*What the task asks*
Scan the data. Collect each line that contains the word "prism".

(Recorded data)

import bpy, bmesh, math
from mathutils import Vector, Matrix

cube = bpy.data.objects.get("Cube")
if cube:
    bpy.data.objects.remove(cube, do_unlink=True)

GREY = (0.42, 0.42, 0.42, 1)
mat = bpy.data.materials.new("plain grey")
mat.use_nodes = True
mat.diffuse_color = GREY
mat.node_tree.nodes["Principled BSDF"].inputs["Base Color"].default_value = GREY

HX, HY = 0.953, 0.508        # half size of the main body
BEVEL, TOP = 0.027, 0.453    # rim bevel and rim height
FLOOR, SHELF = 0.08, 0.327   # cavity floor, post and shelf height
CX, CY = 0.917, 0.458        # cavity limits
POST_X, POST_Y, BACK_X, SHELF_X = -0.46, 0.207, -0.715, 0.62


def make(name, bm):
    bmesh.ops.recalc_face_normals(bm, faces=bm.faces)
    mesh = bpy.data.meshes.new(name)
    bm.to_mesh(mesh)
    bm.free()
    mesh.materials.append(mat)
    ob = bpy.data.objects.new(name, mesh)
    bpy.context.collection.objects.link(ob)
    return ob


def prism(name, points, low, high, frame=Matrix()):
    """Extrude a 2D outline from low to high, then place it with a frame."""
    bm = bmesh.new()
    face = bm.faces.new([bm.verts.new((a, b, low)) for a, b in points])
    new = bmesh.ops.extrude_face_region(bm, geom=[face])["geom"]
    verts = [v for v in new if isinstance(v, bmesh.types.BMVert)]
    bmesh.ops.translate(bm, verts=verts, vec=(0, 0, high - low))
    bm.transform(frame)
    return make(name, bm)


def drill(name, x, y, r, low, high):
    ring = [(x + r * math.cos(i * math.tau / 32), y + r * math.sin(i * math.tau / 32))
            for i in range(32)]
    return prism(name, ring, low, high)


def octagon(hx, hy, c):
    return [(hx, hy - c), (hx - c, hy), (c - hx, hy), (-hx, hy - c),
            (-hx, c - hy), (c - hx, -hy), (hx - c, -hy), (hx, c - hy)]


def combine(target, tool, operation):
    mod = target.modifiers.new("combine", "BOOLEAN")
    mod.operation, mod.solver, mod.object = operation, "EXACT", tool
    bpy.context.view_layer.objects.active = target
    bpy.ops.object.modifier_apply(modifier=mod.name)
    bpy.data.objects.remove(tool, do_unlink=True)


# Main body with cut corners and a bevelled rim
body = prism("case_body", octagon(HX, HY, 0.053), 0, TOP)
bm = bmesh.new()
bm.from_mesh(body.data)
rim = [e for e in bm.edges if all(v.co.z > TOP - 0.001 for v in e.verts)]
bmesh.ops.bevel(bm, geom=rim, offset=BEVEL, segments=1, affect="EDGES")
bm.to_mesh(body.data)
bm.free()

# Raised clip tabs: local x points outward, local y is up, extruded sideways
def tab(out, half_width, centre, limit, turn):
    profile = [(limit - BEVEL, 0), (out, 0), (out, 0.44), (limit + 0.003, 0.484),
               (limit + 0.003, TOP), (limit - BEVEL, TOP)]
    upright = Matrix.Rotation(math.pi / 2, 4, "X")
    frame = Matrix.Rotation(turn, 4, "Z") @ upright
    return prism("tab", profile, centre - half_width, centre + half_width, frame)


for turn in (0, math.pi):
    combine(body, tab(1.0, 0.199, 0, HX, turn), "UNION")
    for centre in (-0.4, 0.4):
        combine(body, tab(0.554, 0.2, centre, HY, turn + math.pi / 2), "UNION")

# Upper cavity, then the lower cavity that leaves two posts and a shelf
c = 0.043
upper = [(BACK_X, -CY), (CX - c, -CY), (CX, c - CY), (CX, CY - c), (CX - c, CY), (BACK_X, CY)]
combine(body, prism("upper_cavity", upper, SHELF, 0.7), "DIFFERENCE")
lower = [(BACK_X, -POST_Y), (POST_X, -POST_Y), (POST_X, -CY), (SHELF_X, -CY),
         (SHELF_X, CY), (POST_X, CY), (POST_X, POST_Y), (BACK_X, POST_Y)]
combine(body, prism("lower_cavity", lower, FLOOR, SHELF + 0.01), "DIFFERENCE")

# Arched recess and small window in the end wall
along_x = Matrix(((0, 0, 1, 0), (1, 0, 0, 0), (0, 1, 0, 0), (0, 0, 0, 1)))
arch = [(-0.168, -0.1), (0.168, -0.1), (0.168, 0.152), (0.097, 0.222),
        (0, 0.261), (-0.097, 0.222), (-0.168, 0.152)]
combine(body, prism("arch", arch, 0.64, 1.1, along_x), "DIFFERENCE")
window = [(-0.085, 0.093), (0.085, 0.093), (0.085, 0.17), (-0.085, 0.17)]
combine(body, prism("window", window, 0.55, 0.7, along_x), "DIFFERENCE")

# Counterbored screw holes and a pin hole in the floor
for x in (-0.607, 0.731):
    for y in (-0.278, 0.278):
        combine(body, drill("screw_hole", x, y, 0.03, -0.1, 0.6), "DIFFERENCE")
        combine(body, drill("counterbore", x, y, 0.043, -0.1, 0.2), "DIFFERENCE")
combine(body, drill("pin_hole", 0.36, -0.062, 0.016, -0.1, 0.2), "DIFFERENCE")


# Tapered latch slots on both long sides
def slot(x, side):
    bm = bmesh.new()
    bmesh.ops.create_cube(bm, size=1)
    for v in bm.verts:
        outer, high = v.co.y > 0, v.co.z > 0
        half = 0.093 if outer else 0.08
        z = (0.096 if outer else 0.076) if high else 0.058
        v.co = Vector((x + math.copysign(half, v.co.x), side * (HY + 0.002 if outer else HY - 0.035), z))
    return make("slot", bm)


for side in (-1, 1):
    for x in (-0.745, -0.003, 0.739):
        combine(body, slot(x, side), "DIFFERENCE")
---
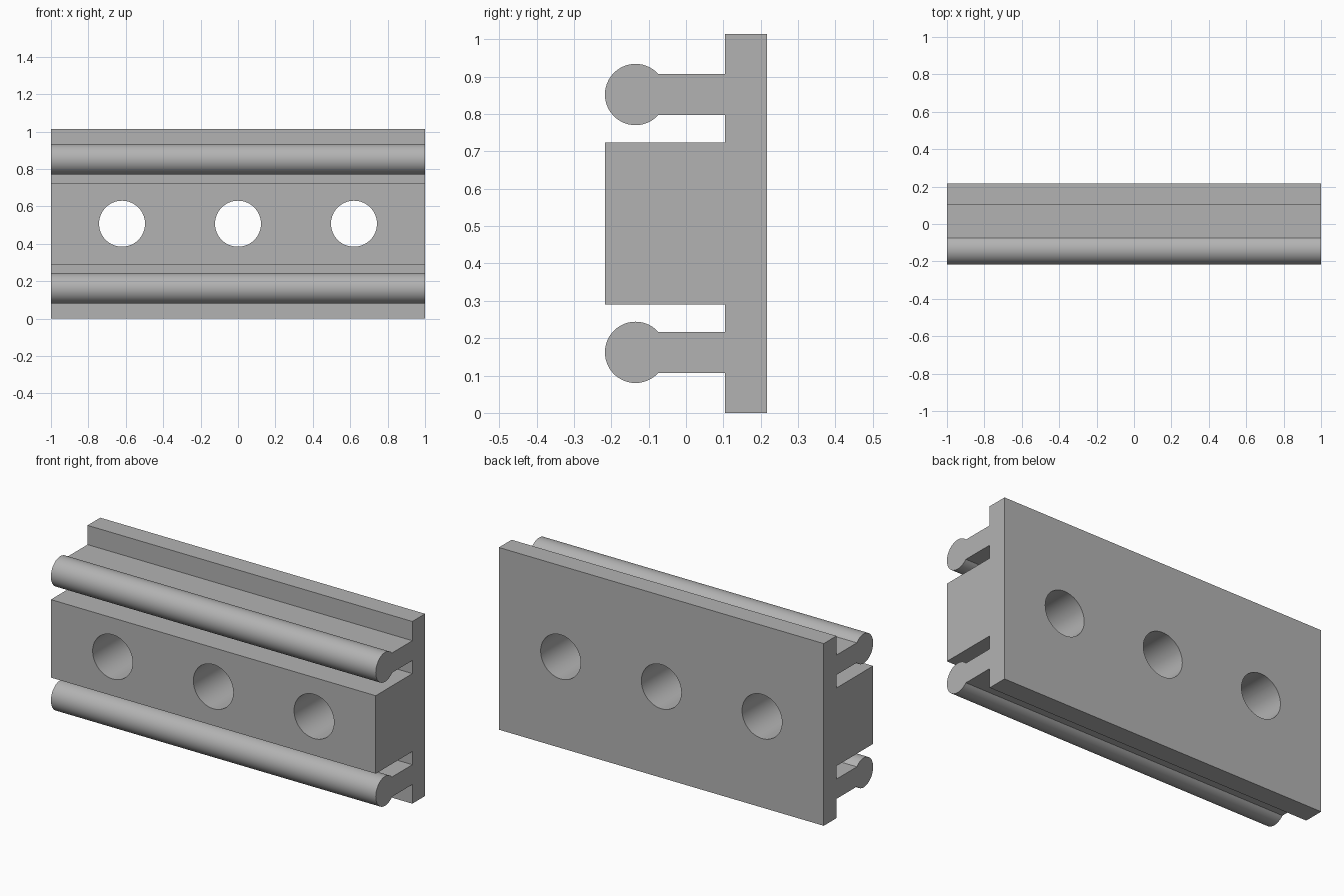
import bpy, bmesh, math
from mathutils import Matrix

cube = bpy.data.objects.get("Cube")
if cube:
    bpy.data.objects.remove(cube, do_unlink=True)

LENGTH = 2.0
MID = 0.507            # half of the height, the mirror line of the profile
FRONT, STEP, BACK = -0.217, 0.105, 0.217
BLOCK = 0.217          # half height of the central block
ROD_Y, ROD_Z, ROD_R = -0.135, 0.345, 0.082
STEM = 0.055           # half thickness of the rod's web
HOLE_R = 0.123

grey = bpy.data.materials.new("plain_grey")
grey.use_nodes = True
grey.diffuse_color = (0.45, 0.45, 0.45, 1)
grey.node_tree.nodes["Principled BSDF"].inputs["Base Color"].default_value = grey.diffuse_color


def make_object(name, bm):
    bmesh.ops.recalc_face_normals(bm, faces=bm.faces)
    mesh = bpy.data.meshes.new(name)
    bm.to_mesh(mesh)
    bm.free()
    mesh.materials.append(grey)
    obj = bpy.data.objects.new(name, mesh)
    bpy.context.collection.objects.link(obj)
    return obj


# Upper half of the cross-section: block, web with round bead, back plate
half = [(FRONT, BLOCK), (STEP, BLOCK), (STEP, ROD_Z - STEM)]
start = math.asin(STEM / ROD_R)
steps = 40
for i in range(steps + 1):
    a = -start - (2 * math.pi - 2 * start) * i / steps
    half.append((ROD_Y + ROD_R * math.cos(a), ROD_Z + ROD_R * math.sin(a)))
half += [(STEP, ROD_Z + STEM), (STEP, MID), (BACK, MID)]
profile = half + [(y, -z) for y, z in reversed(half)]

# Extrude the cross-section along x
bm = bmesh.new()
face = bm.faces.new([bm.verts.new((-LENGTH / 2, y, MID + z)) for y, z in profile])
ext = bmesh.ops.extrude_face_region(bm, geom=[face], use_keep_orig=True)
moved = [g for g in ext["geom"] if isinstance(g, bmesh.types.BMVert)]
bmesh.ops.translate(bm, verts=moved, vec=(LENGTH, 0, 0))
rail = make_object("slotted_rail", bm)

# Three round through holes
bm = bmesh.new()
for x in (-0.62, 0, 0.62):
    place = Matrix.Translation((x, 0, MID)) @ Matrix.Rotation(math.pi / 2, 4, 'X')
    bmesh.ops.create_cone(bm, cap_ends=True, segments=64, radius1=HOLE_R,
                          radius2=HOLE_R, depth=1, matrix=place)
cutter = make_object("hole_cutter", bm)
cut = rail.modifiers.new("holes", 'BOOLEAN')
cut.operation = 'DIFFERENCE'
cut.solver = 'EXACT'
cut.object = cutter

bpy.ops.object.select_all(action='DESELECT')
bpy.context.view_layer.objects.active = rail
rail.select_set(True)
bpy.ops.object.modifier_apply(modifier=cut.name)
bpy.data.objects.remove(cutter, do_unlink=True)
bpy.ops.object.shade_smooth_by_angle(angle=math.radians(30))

*Output of the exercise*
def prism(name, points, low, high, frame=Matrix()):
    return prism(name, ring, low, high)
body = prism("case_body", octagon(HX, HY, 0.053), 0, TOP)
    return prism("tab", profile, centre - half_width, centre + half_width, frame)
combine(body, prism("upper_cavity", upper, SHELF, 0.7), "DIFFERENCE")
combine(body, prism("lower_cavity", lower, FLOOR, SHELF + 0.01), "DIFFERENCE")
combine(body, prism("arch", arch, 0.64, 1.1, along_x), "DIFFERENCE")
combine(body, prism("window", window, 0.55, 0.7, along_x), "DIFFERENCE")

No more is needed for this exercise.